It really lets the strategic advertisers shine. The ones who are only good at one thing and can’t see the larger view will struggle. It’s not that all agencies have to be good at every kind of paid media, but an awareness of how their specialty fits into the larger ad ecosystem is crucial.
What are the biggest challenges you face in PPC campaign management?
There are still clients that are very hung up on last-click attribution. They know in their gut that awareness marketing is important, but for so many years the idea that we could track every dollar into an outcome was the norm. It became the standard and the obsession, so as platforms that are excellent for brand awareness continue to evolve, some clients really miss out because they are clinging to what feels familiar in the metrics.
What are the top 5 tools or apps you use almost every day?
- Facebook Power Editor – it’s what I spend the majority of my day in. It’s far from perfect, but it’s the closest thing to a bulk editing tool with all the features I need. I always hope everyday it’ll be a little less buggy!
- Swydo – This is really more weekly, but it makes reporting SO much easier and a heck of a lot prettier than what I could create on my own.
- AdWords Editor – I rarely use the usual interface for AdWords. Editor makes account builds so quick.
- Tweetdeck – This is my go-to for industry connections. If I get stuck, want an opinion, or want to find some good material to read, Twitter is my place. Tweetdeck keeps everything organized and easy to follow for me.

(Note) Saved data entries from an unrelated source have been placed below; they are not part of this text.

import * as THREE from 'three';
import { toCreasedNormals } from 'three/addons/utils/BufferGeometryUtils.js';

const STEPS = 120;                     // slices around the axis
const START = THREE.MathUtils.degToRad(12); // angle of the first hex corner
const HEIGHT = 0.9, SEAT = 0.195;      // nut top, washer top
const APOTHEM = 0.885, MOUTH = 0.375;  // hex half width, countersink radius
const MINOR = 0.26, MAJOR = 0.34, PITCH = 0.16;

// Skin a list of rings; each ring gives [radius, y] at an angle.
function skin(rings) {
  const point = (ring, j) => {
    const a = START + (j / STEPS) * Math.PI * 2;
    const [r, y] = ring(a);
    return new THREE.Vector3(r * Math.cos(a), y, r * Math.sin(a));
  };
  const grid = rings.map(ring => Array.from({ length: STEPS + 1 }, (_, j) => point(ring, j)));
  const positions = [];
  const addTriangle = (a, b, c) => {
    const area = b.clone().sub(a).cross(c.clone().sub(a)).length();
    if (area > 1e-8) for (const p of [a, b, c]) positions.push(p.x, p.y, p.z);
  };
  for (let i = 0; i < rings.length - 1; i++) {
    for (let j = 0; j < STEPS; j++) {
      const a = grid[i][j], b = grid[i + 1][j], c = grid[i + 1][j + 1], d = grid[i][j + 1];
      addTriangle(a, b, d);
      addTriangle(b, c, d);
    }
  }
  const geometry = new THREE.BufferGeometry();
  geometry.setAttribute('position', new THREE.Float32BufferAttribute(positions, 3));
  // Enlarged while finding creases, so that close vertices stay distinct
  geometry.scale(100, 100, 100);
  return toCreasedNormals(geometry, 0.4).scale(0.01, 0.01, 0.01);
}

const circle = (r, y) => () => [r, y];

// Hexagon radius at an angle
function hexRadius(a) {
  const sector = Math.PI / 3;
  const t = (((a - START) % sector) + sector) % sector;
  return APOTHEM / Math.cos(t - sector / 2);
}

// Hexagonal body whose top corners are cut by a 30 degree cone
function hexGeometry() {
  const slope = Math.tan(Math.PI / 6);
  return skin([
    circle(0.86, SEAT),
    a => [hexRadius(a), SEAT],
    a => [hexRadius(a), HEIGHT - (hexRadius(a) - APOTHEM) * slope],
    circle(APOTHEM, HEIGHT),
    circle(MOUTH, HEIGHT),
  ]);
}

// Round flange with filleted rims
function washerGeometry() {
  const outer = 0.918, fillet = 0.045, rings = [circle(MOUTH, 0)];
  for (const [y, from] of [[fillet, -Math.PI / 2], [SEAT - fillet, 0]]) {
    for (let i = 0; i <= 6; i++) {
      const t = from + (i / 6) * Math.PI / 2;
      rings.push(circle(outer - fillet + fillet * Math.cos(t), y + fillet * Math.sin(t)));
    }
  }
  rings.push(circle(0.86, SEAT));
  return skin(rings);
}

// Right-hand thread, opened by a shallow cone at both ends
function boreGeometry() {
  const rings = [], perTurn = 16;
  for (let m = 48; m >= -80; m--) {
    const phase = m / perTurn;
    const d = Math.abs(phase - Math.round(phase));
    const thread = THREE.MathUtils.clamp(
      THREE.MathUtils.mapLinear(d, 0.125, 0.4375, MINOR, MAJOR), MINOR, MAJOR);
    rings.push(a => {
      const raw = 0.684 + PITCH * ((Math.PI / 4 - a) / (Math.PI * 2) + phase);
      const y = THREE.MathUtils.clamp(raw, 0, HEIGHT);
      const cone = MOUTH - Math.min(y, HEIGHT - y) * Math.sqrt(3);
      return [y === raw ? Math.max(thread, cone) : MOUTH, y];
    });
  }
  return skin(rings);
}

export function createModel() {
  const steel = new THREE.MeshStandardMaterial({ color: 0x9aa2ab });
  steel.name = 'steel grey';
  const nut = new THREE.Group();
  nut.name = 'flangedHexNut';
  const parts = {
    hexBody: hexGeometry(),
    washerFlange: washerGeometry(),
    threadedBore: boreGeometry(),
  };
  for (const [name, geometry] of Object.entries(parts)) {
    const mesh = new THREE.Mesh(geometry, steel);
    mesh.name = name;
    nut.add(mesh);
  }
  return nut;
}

- Asana – As I’ve grown I’ve needed to have a central repository for client notes, what’s due when etc, so I can keep my head screwed on straight. Asana is my sanity-keeper!
What was the worst job you ever had and what did you learn from it?
Waiting tables in college was pretty bad, but I became a better salesperson for it. I still don’t really consider myself one, but I became really comfortable striking up conversation, making people laugh and making myself feel approachable. I do not miss going home and smelling like food, however. Yuck.
What people have influenced your thinking (and why) and might be of interest to others?
It’s a lot of industry people that have influenced me in different ways, I think. I have learned a lot from Mike King at iPullRank.com, both as a friend and as a presenter, and how to approach challenges differently than I normally would. I have learned a lot of strategy-expanding thoughts from Marty Weintraub at AimClear (aimclear.com) that have influenced how I look at paid social.
What is your favorite quote?
“A year from now you’ll be wishing you’d started today.”
It’s so true. It’s easy to think “Oh, I’ll get to that,” you blink, and it’s a year later. I start with outcomes I want, and work my way backwards to what that means for today.
Where do you see your company in 5 years?
I’d like to have a small-ish and driven team that constantly evolves, with a reputation for great results and cutting-edge strategy. I’m not big on clinging to the familiar when it’s obvious the landscape is changing, and it can be challenging to build a company knowing that things will change constantly, but I’m up for the challenge!
Susan is a paid media consultant, specializing in paid social and paid search. She has worked in the digital marketing arena since 2005, with additional experience in writing, email marketing, and content strategy. Her experience spans both in-house and agency-side, where she has worked with and for large household brand names and small businesses just getting their start. She is a frequent speaker internationally at conferences, and is a contributing writer to SearchEngineJournal and MarketingLand properties. You can reach her on Twitter @SusanEDub or via LinkedIn.